### PROBLEM DESCRIPTION
Reproduce the lines below verbatim. Pictures are to be omitted.

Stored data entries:
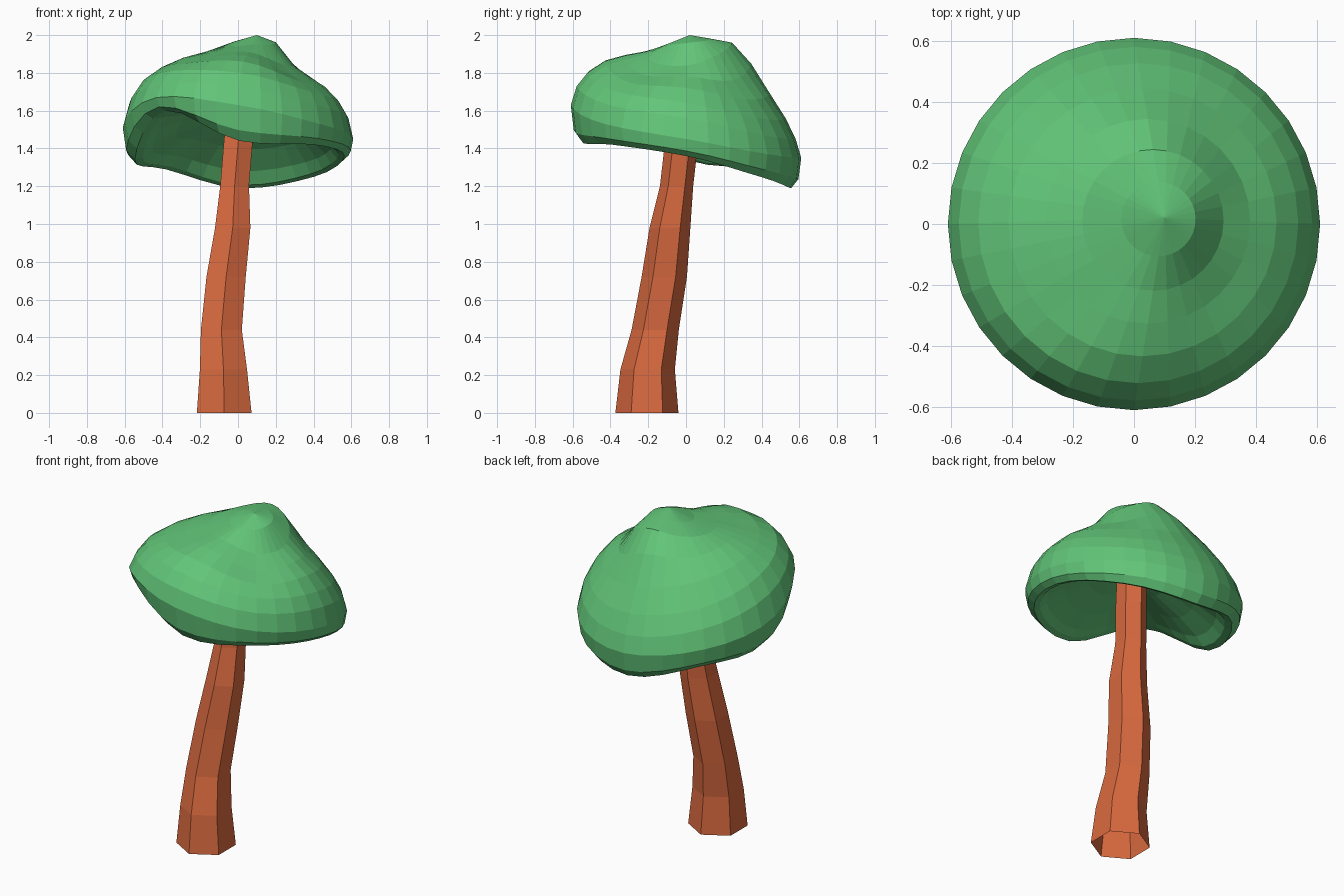
import bpy, bmesh, math
from mathutils import Vector

cube = bpy.data.objects.get("Cube")
if cube:
    bpy.data.objects.remove(cube, do_unlink=True)


def make_material(name, rgb):
    mat = bpy.data.materials.new(name)
    mat.use_nodes = True
    mat.diffuse_color = (*rgb, 1)
    mat.node_tree.nodes["Principled BSDF"].inputs["Base Color"].default_value = (*rgb, 1)
    return mat


def loft(name, rings, mat, start=None, end=None):
    """Bridge closed rings of points; optional poles close the ends."""
    bm = bmesh.new()
    loops = [[bm.verts.new(p) for p in ring] for ring in rings]
    n = len(loops[0])
    for a, b in zip(loops, loops[1:]):
        for i in range(n):
            j = (i + 1) % n
            bm.faces.new((a[i], b[i], b[j], a[j]))
    for pole, loop in ((start, loops[0]), (end, loops[-1])):
        if pole:
            tip = bm.verts.new(pole)
            for i in range(n):
                bm.faces.new((tip, loop[i], loop[(i + 1) % n]))
    bmesh.ops.recalc_face_normals(bm, faces=bm.faces)
    mesh = bpy.data.meshes.new(name)
    bm.to_mesh(mesh)
    bm.free()
    mesh.materials.append(mat)
    obj = bpy.data.objects.new(name, mesh)
    bpy.context.collection.objects.link(obj)
    return obj


def around(values, angle):
    """Smooth periodic interpolation of evenly spaced values."""
    n = len(values)
    f = angle / math.tau * n
    i = int(f)
    t = f - i
    a, b, c, d = (values[(i + k) % n] for k in (-1, 0, 1, 2))
    return b + 0.5 * t * (c - a + t * (2*a - 5*b + 4*c - d + t * (3*(b - c) + d - a)))


green = make_material("leaf green", (0.122, 0.56, 0.19))
orange = make_material("trunk orange", (0.69, 0.143, 0.05))

# Cap: heights at eight compass directions, from the peak out to the rim
SIDES, RADIUS = 32, 0.61
PEAK = Vector((0.1, 0.02, 2.0))
top_rows = [
    (0.20, (1.96, 1.97, 1.98, 1.97, 1.95, 1.94, 1.95, 1.95)),
    (0.38, (1.84, 1.90, 1.96, 1.93, 1.91, 1.91, 1.91, 1.85)),
    (0.55, (1.78, 1.76, 1.85, 1.85, 1.88, 1.88, 1.89, 1.79)),
    (0.72, (1.72, 1.66, 1.69, 1.75, 1.82, 1.85, 1.86, 1.75)),
    (0.86, (1.64, 1.56, 1.56, 1.63, 1.74, 1.81, 1.80, 1.70)),
    (0.95, (1.56, 1.47, 1.45, 1.53, 1.64, 1.74, 1.73, 1.63)),
    (1.00, (1.45, 1.37, 1.35, 1.42, 1.51, 1.67, 1.63, 1.53)),
]
rim = (1.36, 1.25, 1.19, 1.29, 1.34, 1.60, 1.44, 1.42)
# Underside: radius and rise from the rim toward the ceiling
under_rows = [(0.91, 0.0), (0.85, 0.04), (0.78, 0.22), (0.6, 0.5), (0.35, 0.78)]
CEILING = 1.6


def cap_ring(radius, height):
    ring = []
    for k in range(SIDES):
        a = math.tau * k / SIDES
        x = PEAK.x * (1 - radius) + RADIUS * radius * math.cos(a)
        y = PEAK.y * (1 - radius) + RADIUS * radius * math.sin(a)
        ring.append((x, y, height(a)))
    return ring


rings = [cap_ring(r, lambda a, v=v: around(v, a)) for r, v in top_rows]
widest = top_rows[-1][1]
rings.append(cap_ring(0.975, lambda a: 0.3 * around(widest, a) + 0.7 * around(rim, a)))
for r, s in under_rows:
    rings.append(cap_ring(r, lambda a, s=s: around(rim, a) * (1 - s) + CEILING * s))
loft("mushroom_cap", rings, green, PEAK, (PEAK.x, PEAK.y, CEILING))

# Stem: crooked open hexagonal tube (x, y, z, radius)
stem_path = [
    (-0.073, -0.207, 0.00, 0.167),
    (-0.077, -0.203, 0.23, 0.144),
    (-0.088, -0.163, 0.44, 0.125),
    (-0.063, -0.115, 0.72, 0.120),
    (-0.028, -0.085, 0.98, 0.108),
    (-0.018, -0.050, 1.20, 0.088),
    (0.000, -0.025, 1.42, 0.088),
    (0.015, 0.000, 1.62, 0.085),
]
stem_rings = []
for x, y, z, r in stem_path:
    angles = [math.pi / 2 + math.tau * k / 6 for k in range(6)]
    stem_rings.append([(x + r * math.cos(a), y + r * math.sin(a), z) for a in angles])
loft("mushroom_stem", stem_rings, orange)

### TASK RESPONSE
import bpy, bmesh, math
from mathutils import Vector

cube = bpy.data.objects.get("Cube")
if cube:
    bpy.data.objects.remove(cube, do_unlink=True)


def make_material(name, rgb):
    mat = bpy.data.materials.new(name)
    mat.use_nodes = True
    mat.diffuse_color = (*rgb, 1)
    mat.node_tree.nodes["Principled BSDF"].inputs["Base Color"].default_value = (*rgb, 1)
    return mat


def loft(name, rings, mat, start=None, end=None):
    """Bridge closed rings of points; optional poles close the ends."""
    bm = bmesh.new()
    loops = [[bm.verts.new(p) for p in ring] for ring in rings]
    n = len(loops[0])
    for a, b in zip(loops, loops[1:]):
        for i in range(n):
            j = (i + 1) % n
            bm.faces.new((a[i], b[i], b[j], a[j]))
    for pole, loop in ((start, loops[0]), (end, loops[-1])):
        if pole:
            tip = bm.verts.new(pole)
            for i in range(n):
                bm.faces.new((tip, loop[i], loop[(i + 1) % n]))
    bmesh.ops.recalc_face_normals(bm, faces=bm.faces)
    mesh = bpy.data.meshes.new(name)
    bm.to_mesh(mesh)
    bm.free()
    mesh.materials.append(mat)
    obj = bpy.data.objects.new(name, mesh)
    bpy.context.collection.objects.link(obj)
    return obj


def around(values, angle):
    """Smooth periodic interpolation of evenly spaced values."""
    n = len(values)
    f = angle / math.tau * n
    i = int(f)
    t = f - i
    a, b, c, d = (values[(i + k) % n] for k in (-1, 0, 1, 2))
    return b + 0.5 * t * (c - a + t * (2*a - 5*b + 4*c - d + t * (3*(b - c) + d - a)))


green = make_material("leaf green", (0.122, 0.56, 0.19))
orange = make_material("trunk orange", (0.69, 0.143, 0.05))

# Cap: heights at eight compass directions, from the peak out to the rim
SIDES, RADIUS = 32, 0.61
PEAK = Vector((0.1, 0.02, 2.0))
top_rows = [
    (0.20, (1.96, 1.97, 1.98, 1.97, 1.95, 1.94, 1.95, 1.95)),
    (0.38, (1.84, 1.90, 1.96, 1.93, 1.91, 1.91, 1.91, 1.85)),
    (0.55, (1.78, 1.76, 1.85, 1.85, 1.88, 1.88, 1.89, 1.79)),
    (0.72, (1.72, 1.66, 1.69, 1.75, 1.82, 1.85, 1.86, 1.75)),
    (0.86, (1.64, 1.56, 1.56, 1.63, 1.74, 1.81, 1.80, 1.70)),
    (0.95, (1.56, 1.47, 1.45, 1.53, 1.64, 1.74, 1.73, 1.63)),
    (1.00, (1.45, 1.37, 1.35, 1.42, 1.51, 1.67, 1.63, 1.53)),
]
rim = (1.36, 1.25, 1.19, 1.29, 1.34, 1.60, 1.44, 1.42)
# Underside: radius and rise from the rim toward the ceiling
under_rows = [(0.91, 0.0), (0.85, 0.04), (0.78, 0.22), (0.6, 0.5), (0.35, 0.78)]
CEILING = 1.6


def cap_ring(radius, height):
    ring = []
    for k in range(SIDES):
        a = math.tau * k / SIDES
        x = PEAK.x * (1 - radius) + RADIUS * radius * math.cos(a)
        y = PEAK.y * (1 - radius) + RADIUS * radius * math.sin(a)
        ring.append((x, y, height(a)))
    return ring


rings = [cap_ring(r, lambda a, v=v: around(v, a)) for r, v in top_rows]
widest = top_rows[-1][1]
rings.append(cap_ring(0.975, lambda a: 0.3 * around(widest, a) + 0.7 * around(rim, a)))
for r, s in under_rows:
    rings.append(cap_ring(r, lambda a, s=s: around(rim, a) * (1 - s) + CEILING * s))
loft("mushroom_cap", rings, green, PEAK, (PEAK.x, PEAK.y, CEILING))

# Stem: crooked open hexagonal tube (x, y, z, radius)
stem_path = [
    (-0.073, -0.207, 0.00, 0.167),
    (-0.077, -0.203, 0.23, 0.144),
    (-0.088, -0.163, 0.44, 0.125),
    (-0.063, -0.115, 0.72, 0.120),
    (-0.028, -0.085, 0.98, 0.108),
    (-0.018, -0.050, 1.20, 0.088),
    (0.000, -0.025, 1.42, 0.088),
    (0.015, 0.000, 1.62, 0.085),
]
stem_rings = []
for x, y, z, r in stem_path:
    angles = [math.pi / 2 + math.tau * k / 6 for k in range(6)]
    stem_rings.append([(x + r * math.cos(a), y + r * math.sin(a), z) for a in angles])
loft("mushroom_stem", stem_rings, orange)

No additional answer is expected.